Color Balance/White Balance your Indoor Photos
Taking photos inside is one place that gives automatic settings on your camera an operating issue. Especially relevant to better indoor photos is learning how to set your camera’s white balance. If you are shooting available light and the light source is an Incandescent bulb, (3200˚K), Fluorescent tube (4500˚K), natural light through the window (5000˚-6500˚K) or an electronic flash (5500˚). Consider purchasing a white balance aid such as a Promaster White Balance Lens Cap.

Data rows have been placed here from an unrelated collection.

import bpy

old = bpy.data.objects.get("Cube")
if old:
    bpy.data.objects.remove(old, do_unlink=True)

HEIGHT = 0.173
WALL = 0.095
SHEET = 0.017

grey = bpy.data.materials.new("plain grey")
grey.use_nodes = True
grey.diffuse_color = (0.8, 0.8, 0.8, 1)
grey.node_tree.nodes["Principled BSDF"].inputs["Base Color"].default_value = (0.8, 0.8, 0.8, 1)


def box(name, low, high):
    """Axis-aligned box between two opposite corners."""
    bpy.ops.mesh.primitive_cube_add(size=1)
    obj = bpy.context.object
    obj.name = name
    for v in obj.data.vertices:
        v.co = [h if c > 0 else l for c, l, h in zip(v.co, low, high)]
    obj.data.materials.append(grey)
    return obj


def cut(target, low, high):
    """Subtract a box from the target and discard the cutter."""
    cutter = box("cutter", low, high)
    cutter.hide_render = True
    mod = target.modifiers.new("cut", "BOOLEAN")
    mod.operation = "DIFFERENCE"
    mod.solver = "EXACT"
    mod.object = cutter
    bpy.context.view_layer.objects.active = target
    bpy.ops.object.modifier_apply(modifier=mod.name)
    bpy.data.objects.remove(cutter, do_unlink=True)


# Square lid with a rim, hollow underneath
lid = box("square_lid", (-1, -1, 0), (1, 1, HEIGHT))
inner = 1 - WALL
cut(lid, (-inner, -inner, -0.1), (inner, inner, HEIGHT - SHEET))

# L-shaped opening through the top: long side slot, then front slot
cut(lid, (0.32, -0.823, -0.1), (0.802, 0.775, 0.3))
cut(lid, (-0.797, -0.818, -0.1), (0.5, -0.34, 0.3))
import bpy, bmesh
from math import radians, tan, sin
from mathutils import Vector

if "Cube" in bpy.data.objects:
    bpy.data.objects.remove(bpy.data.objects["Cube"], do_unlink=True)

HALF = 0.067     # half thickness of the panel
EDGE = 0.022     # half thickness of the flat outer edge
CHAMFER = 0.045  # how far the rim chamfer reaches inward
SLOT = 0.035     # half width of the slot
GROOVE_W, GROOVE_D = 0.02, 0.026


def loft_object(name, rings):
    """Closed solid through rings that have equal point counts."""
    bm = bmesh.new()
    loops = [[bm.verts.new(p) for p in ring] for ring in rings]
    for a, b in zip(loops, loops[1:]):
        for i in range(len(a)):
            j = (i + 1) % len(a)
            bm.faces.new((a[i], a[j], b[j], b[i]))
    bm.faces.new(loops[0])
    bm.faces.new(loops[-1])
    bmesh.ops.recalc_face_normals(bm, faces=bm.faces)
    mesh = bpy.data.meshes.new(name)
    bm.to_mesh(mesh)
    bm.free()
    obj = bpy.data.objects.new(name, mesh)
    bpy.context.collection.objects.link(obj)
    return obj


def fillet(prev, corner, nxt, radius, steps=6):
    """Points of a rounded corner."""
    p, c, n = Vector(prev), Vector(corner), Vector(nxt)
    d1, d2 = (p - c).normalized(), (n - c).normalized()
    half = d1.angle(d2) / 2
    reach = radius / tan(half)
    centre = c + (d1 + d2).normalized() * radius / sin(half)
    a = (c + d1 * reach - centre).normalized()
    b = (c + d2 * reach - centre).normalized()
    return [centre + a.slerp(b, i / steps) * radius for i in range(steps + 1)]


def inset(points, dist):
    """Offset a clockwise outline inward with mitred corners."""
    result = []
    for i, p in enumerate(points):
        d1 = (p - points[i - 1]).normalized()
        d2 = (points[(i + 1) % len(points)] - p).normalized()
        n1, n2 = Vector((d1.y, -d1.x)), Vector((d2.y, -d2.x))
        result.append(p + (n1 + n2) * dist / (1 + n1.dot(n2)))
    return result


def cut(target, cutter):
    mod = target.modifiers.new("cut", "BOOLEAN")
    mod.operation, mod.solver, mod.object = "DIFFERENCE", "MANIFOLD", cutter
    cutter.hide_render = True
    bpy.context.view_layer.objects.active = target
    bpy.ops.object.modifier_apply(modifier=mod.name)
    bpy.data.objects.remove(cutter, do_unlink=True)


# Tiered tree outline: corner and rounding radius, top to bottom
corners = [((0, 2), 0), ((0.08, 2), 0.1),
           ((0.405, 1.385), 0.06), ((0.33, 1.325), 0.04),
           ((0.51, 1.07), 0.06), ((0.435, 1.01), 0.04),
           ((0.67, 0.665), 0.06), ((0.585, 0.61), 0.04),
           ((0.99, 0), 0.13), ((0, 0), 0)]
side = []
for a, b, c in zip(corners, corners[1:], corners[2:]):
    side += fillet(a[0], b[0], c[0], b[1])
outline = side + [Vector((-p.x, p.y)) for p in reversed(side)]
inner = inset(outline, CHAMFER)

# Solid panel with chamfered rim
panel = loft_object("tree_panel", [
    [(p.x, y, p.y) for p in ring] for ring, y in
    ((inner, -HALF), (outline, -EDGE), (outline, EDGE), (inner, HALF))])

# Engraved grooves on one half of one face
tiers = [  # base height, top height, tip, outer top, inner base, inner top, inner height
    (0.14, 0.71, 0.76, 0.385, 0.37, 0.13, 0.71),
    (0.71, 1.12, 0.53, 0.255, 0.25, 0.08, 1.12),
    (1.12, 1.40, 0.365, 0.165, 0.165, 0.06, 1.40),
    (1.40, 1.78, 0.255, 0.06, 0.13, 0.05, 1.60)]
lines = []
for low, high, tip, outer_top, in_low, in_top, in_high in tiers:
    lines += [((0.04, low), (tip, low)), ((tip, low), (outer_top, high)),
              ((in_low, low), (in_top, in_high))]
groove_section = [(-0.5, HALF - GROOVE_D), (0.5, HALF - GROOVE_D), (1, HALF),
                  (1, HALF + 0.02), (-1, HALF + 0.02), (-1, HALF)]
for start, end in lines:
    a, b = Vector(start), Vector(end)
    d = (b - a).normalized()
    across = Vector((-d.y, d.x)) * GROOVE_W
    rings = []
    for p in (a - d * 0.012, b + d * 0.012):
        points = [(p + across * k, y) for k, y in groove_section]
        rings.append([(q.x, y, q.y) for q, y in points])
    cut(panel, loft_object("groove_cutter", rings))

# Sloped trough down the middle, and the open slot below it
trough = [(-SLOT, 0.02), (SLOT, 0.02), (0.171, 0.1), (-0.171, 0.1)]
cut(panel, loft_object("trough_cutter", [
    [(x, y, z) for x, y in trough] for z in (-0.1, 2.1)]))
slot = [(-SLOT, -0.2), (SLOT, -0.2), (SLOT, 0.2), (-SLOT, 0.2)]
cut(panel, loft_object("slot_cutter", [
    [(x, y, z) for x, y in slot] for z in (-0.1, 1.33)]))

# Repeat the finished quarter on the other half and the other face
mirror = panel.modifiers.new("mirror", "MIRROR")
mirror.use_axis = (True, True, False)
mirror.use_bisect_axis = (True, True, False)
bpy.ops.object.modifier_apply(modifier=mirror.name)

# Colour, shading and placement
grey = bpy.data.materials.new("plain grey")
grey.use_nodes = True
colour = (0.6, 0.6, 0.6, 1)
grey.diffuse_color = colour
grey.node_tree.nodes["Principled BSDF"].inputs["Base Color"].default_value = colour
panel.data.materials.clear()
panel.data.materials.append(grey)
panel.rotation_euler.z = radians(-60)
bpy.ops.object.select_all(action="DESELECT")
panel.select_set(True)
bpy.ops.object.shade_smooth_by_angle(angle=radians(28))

Watch out for parallel and perpendicularsOrdinarily this would be great advice if we were discussing composition; however, your camera’s pop-up flash can be hurting your photos cause it harshly pours light directly onto you subject. You need to have more options available for you to redirect light or to add an external flash (like a Speedlight) using the hot shoe so you can bounce light off walls and ceilings and/or use a Promaster ReflectorDisc to redirect light to your subject.
Theoretically it is best to have your external flash in an “off-camera” position to create directional light to flatter your subject.
Make the eyes come to life
Flashes, reflectors and directional ambient light create reflections in the eyes referred to as a catch-light. Catch-Lights actually add life to the eyes. Sometimes it can be a little tricky to produce catch lights inside. I produce them indoors using a RelflectorDisc and/or a white wall. You can get creative with reflector sources, in a pinch I use white foam core, and cover it with tin foil if I wanted the effect of a silver reflector.
Location, Location, Location
Most relevant, light is your friend, and as photographers we paint with light, so it is imperative that you find great locations in your home where you know you will be able to get consistently good light for indoor photos. If you have a room with a lot of windows that faces north you are in really great shape. Great locations tend to be in living rooms, dens, even your kitchen. Try to avoid small dark areas as they tend not to be camera friendly.
Be wary of Higher ISOs
The camera manufacturers have greatly improved on image sensor quality; its awesome that we can take photographs is low light using higher ISOs. Digital noise is similar to grain in film, the higher the ISO the more noticeable the grain. Therefore my preference is not to shoot above an ISO of 800 when people are the subject. I really don’t care what the camera manufacturer’s say, unless you have a full frame professional model camera, there is noticeable camera noise (grain) above 800 ISO, especially in low light situations.
Now you may like a little grain for texture, in which case don’t change a thing. My only advice is that you become seriously familiar with your white balance and color temperatures.
If you like to take photos inside, try becoming more familiar with your on-camera and your external flashes. Experiment, practice and learn how to mix natural and man-made light. If you’re a beginner, you may find this a little intimidating, don’t; find a friend or family member and just practice. If you need assistance getting started you can sign up for a private class at Larmon University or call (215) 887-1248 and ask for Jeff